━━━━━ The data ━━━━━

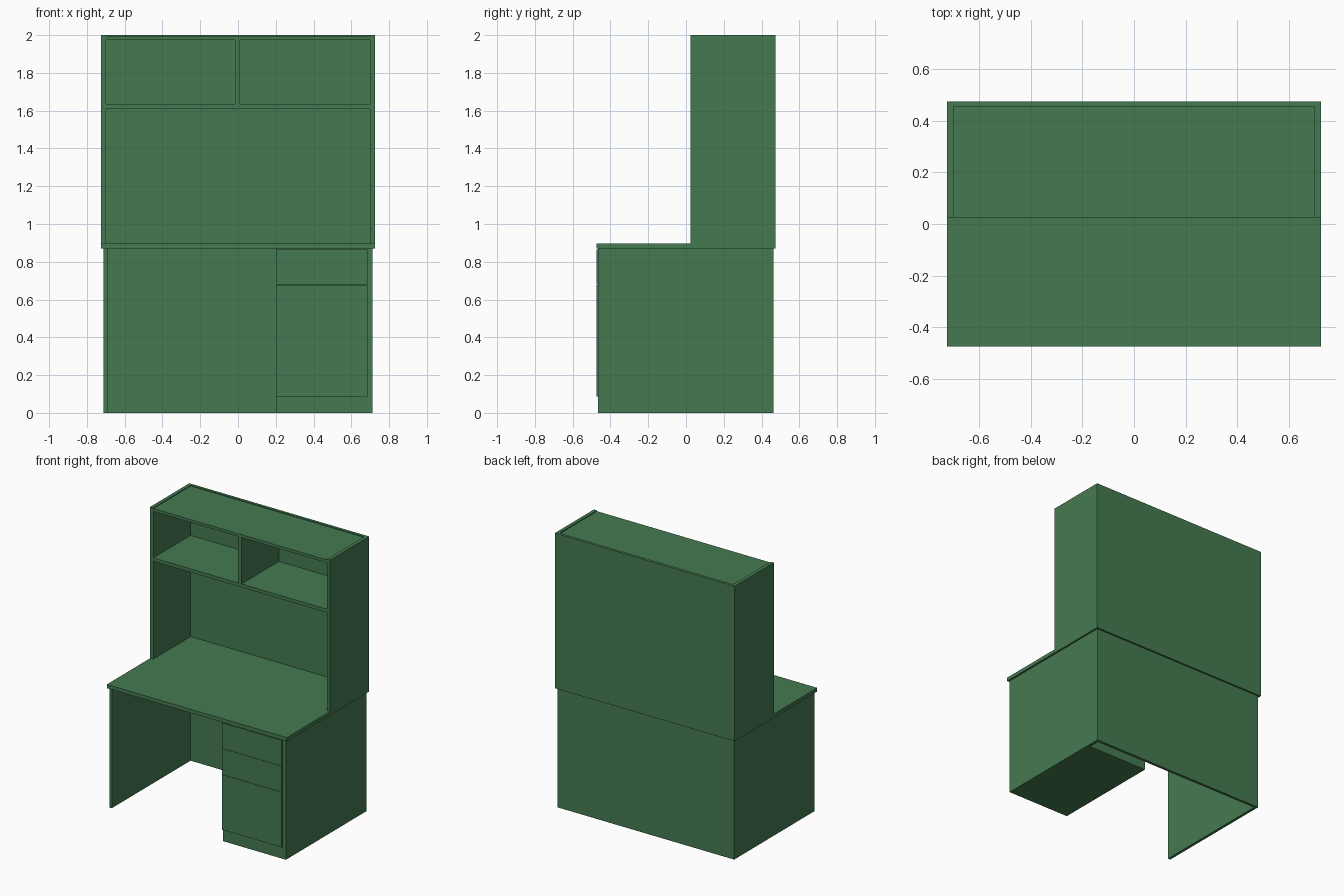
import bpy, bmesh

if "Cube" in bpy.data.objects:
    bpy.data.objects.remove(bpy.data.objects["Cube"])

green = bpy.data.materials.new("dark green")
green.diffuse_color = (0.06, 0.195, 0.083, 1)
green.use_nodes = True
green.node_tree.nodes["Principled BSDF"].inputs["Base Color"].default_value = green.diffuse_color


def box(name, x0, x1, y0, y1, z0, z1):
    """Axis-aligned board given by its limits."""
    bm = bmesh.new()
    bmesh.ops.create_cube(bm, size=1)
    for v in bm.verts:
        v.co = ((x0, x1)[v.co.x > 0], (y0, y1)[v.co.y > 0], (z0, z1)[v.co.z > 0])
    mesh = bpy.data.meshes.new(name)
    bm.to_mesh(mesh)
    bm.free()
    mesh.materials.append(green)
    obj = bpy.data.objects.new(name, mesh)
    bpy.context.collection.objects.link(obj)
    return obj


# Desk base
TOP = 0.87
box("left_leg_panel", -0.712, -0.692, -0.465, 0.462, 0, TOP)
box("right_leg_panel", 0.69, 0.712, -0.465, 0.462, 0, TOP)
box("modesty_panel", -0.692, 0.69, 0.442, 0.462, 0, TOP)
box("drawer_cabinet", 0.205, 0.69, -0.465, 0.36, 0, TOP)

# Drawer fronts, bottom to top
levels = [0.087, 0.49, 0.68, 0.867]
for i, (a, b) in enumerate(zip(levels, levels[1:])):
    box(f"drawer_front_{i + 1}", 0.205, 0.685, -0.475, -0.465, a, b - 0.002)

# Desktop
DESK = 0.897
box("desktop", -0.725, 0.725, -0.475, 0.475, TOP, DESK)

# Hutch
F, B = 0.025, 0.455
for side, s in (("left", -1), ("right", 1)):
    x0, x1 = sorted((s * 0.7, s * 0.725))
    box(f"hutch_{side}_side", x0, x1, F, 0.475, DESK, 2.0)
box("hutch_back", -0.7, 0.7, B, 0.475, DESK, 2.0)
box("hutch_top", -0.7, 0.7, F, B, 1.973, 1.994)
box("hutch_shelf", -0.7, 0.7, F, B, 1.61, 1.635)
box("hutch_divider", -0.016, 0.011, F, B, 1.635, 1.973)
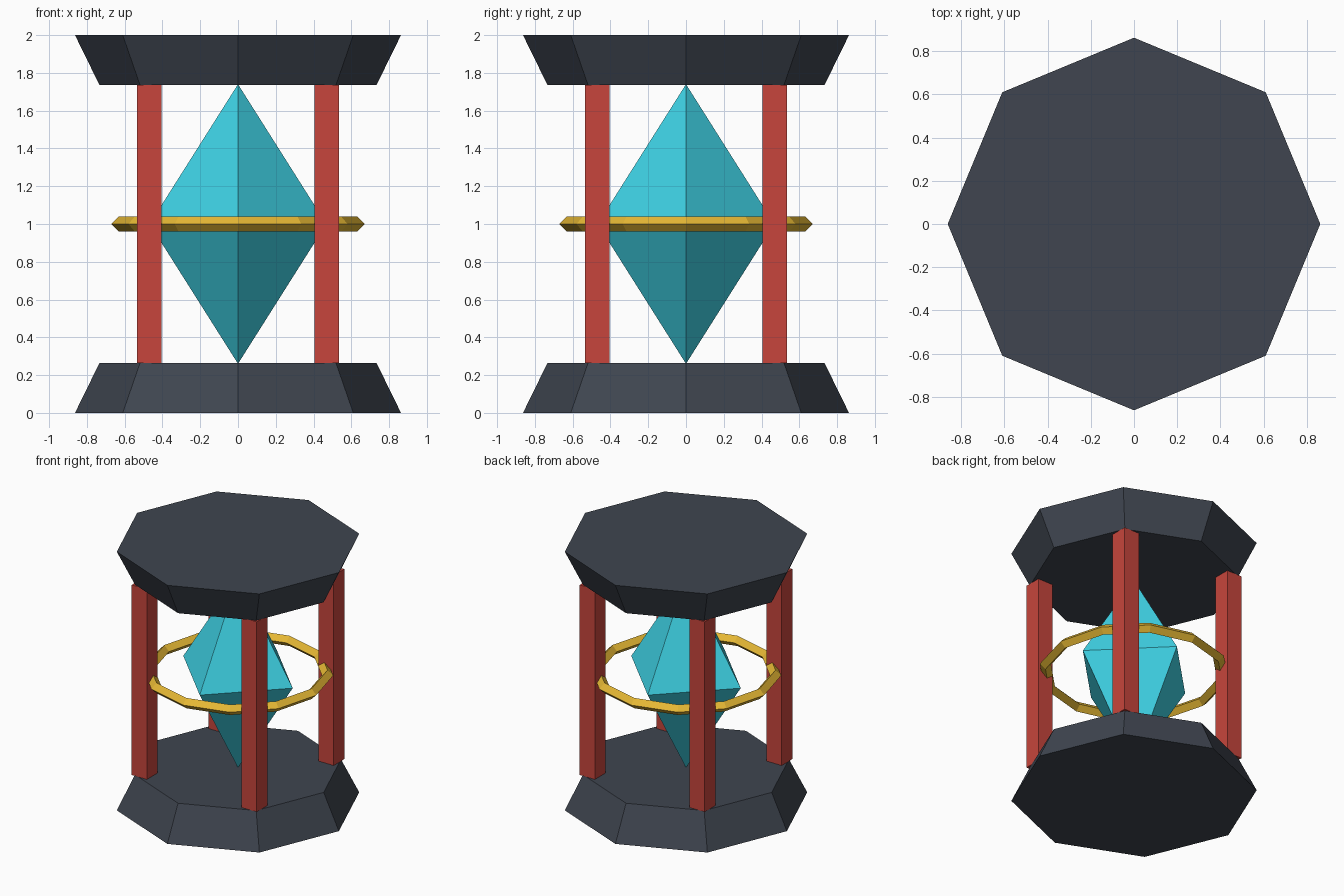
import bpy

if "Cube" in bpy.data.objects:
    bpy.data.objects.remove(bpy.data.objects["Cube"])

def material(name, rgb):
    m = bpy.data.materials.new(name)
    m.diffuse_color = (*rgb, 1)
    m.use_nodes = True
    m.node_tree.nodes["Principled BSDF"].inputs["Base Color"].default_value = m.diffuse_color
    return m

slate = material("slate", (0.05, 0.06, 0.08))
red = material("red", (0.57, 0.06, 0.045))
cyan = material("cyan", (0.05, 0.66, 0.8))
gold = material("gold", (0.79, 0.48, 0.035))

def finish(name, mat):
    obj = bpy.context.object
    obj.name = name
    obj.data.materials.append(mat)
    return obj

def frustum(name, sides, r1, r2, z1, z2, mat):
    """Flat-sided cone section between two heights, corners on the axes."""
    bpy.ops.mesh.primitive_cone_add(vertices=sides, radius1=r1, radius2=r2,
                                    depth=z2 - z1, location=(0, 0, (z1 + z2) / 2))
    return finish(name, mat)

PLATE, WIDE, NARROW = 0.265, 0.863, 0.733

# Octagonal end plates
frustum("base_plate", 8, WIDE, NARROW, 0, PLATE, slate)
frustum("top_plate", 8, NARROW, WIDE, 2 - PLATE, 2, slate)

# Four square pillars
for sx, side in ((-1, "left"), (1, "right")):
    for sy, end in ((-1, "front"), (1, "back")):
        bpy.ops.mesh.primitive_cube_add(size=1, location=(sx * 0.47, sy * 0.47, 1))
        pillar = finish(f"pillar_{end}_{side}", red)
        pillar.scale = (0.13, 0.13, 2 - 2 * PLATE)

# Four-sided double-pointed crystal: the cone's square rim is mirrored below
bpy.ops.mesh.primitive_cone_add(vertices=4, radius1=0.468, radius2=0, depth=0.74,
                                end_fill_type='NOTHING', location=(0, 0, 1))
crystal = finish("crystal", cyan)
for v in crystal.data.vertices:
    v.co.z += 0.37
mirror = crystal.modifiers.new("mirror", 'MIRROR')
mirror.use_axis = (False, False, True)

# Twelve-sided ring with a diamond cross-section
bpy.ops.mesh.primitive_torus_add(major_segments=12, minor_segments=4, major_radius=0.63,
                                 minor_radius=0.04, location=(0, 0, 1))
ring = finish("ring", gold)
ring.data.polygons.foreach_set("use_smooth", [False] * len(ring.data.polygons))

━━━━━

Return only the count of lines in the records that hold the word "name".

■ Answer to the exercise ■
9